=== The problem ===
Once the line containing "import bpy, bmesh, math" is found in the records below, return it and each following line exactly, up to and including the line containing "j = (i + 1) % SIDES", and nothing else.

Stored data
Segment Open

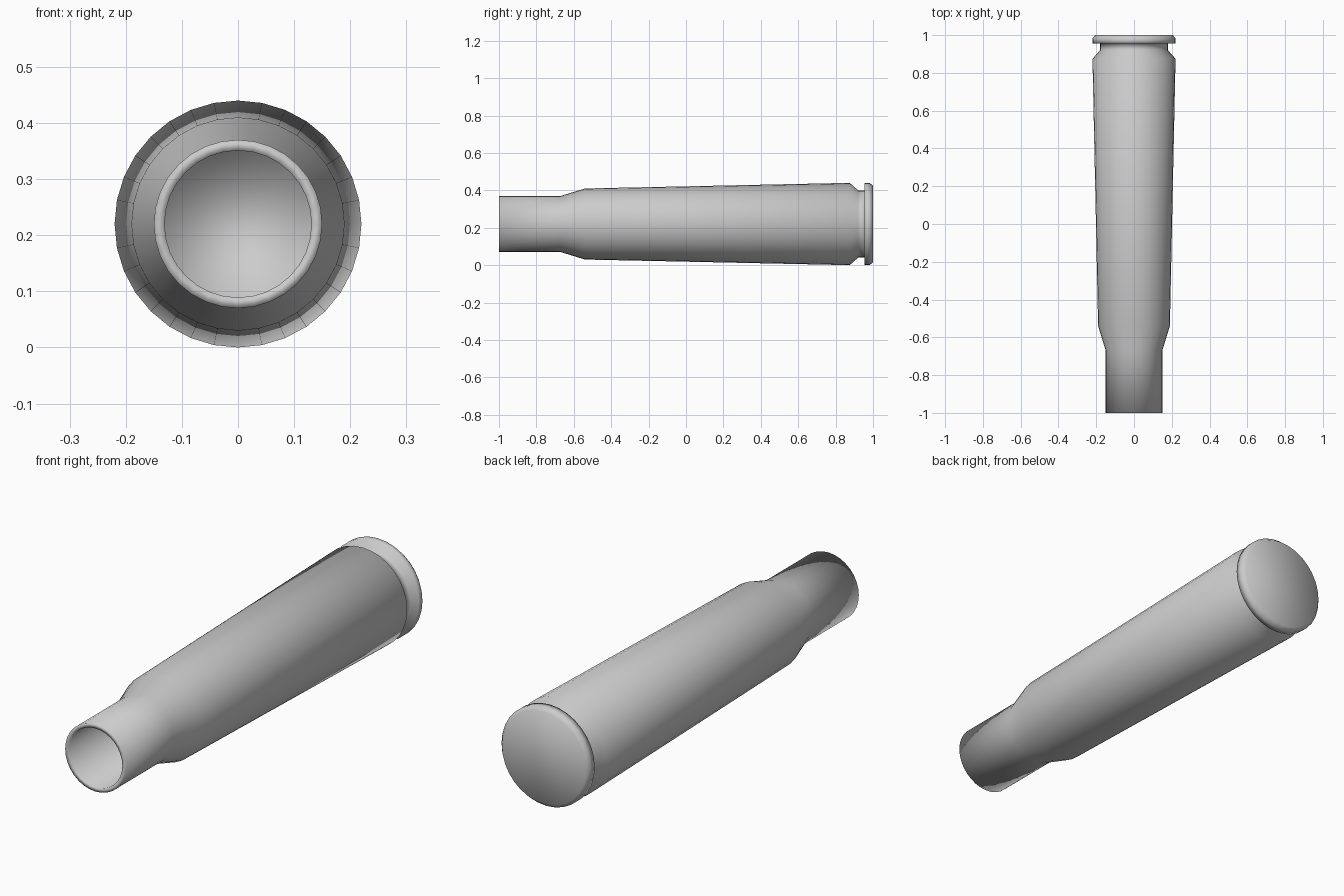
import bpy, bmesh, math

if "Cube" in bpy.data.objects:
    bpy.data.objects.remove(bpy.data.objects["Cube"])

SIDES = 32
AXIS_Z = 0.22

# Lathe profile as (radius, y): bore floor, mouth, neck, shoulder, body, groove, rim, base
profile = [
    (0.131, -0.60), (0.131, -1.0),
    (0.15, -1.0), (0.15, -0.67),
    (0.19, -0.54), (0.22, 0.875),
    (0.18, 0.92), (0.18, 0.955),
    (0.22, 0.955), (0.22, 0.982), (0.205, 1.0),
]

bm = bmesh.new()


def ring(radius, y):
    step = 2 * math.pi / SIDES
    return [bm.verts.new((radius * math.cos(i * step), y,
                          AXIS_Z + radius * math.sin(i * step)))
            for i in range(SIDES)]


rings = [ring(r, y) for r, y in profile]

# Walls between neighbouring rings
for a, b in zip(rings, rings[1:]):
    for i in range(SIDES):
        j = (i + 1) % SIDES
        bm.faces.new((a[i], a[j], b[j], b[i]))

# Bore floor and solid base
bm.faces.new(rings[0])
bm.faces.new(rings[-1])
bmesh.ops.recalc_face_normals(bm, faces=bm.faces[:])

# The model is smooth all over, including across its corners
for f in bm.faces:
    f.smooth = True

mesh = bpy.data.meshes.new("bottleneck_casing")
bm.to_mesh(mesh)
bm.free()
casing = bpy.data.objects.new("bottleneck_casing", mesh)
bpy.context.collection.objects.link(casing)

Segment Closed
Segment Open

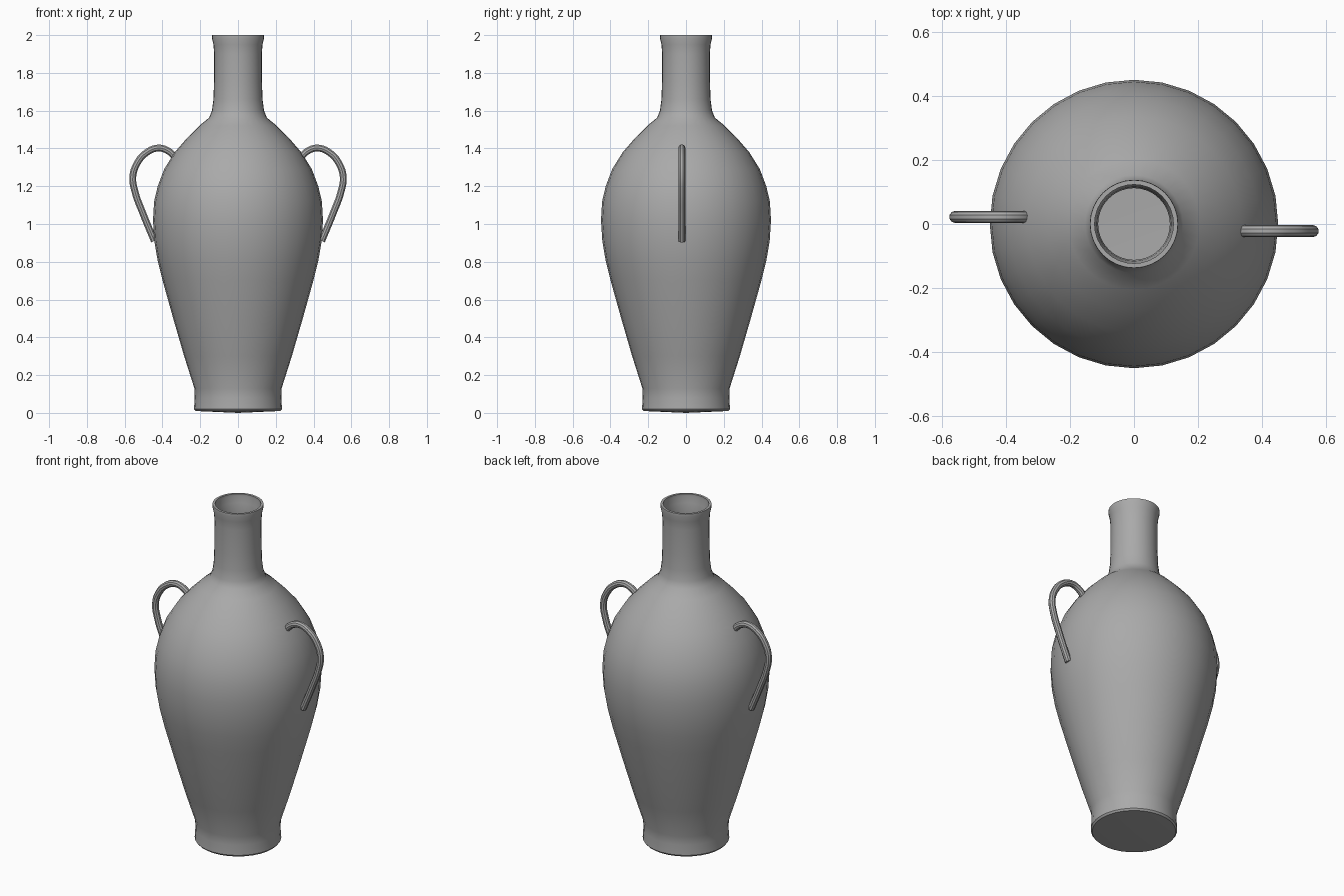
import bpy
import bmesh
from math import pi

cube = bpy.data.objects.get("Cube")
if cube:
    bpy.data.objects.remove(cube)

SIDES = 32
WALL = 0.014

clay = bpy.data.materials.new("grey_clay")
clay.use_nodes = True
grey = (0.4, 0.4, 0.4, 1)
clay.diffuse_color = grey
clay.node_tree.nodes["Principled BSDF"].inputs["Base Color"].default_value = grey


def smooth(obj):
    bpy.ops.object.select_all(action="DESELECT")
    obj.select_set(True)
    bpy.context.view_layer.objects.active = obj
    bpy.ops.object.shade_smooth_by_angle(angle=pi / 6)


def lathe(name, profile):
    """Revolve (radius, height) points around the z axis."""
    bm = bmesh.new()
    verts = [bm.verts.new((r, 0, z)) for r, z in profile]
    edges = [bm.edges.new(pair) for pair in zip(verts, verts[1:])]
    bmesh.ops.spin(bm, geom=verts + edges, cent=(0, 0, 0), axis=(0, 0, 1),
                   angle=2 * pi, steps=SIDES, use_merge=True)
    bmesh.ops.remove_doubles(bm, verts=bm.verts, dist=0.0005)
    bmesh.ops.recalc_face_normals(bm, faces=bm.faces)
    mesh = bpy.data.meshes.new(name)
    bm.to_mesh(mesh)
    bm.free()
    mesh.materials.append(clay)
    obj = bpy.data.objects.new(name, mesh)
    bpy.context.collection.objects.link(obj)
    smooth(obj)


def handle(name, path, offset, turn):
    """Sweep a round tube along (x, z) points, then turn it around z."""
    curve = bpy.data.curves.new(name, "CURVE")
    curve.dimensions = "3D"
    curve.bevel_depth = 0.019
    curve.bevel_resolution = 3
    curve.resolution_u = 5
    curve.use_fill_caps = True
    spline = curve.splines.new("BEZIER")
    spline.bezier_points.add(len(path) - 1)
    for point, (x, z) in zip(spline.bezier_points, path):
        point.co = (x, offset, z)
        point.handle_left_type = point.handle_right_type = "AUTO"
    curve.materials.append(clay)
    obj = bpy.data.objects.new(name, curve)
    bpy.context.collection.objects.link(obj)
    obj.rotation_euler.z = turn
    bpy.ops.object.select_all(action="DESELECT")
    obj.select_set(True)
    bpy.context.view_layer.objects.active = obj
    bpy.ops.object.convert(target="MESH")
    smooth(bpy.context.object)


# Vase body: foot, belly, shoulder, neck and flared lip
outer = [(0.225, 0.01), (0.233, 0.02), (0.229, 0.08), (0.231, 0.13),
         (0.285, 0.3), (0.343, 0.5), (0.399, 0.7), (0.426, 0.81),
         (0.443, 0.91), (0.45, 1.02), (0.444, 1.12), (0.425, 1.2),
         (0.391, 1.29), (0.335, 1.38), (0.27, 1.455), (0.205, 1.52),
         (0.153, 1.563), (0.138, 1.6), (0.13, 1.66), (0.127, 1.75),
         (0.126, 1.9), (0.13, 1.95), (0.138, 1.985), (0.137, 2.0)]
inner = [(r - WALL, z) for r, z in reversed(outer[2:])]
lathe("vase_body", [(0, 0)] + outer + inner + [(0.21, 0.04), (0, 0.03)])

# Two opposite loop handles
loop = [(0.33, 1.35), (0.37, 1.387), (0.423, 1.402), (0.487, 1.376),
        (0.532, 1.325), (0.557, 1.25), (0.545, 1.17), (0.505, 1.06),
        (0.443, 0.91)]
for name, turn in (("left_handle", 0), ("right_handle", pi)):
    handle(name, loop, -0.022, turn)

Segment Closed

=== Solution below ===
import bpy, bmesh, math

if "Cube" in bpy.data.objects:
    bpy.data.objects.remove(bpy.data.objects["Cube"])

SIDES = 32
AXIS_Z = 0.22

# Lathe profile as (radius, y): bore floor, mouth, neck, shoulder, body, groove, rim, base
profile = [
    (0.131, -0.60), (0.131, -1.0),
    (0.15, -1.0), (0.15, -0.67),
    (0.19, -0.54), (0.22, 0.875),
    (0.18, 0.92), (0.18, 0.955),
    (0.22, 0.955), (0.22, 0.982), (0.205, 1.0),
]

bm = bmesh.new()


def ring(radius, y):
    step = 2 * math.pi / SIDES
    return [bm.verts.new((radius * math.cos(i * step), y,
                          AXIS_Z + radius * math.sin(i * step)))
            for i in range(SIDES)]


rings = [ring(r, y) for r, y in profile]

# Walls between neighbouring rings
for a, b in zip(rings, rings[1:]):
    for i in range(SIDES):
        j = (i + 1) % SIDES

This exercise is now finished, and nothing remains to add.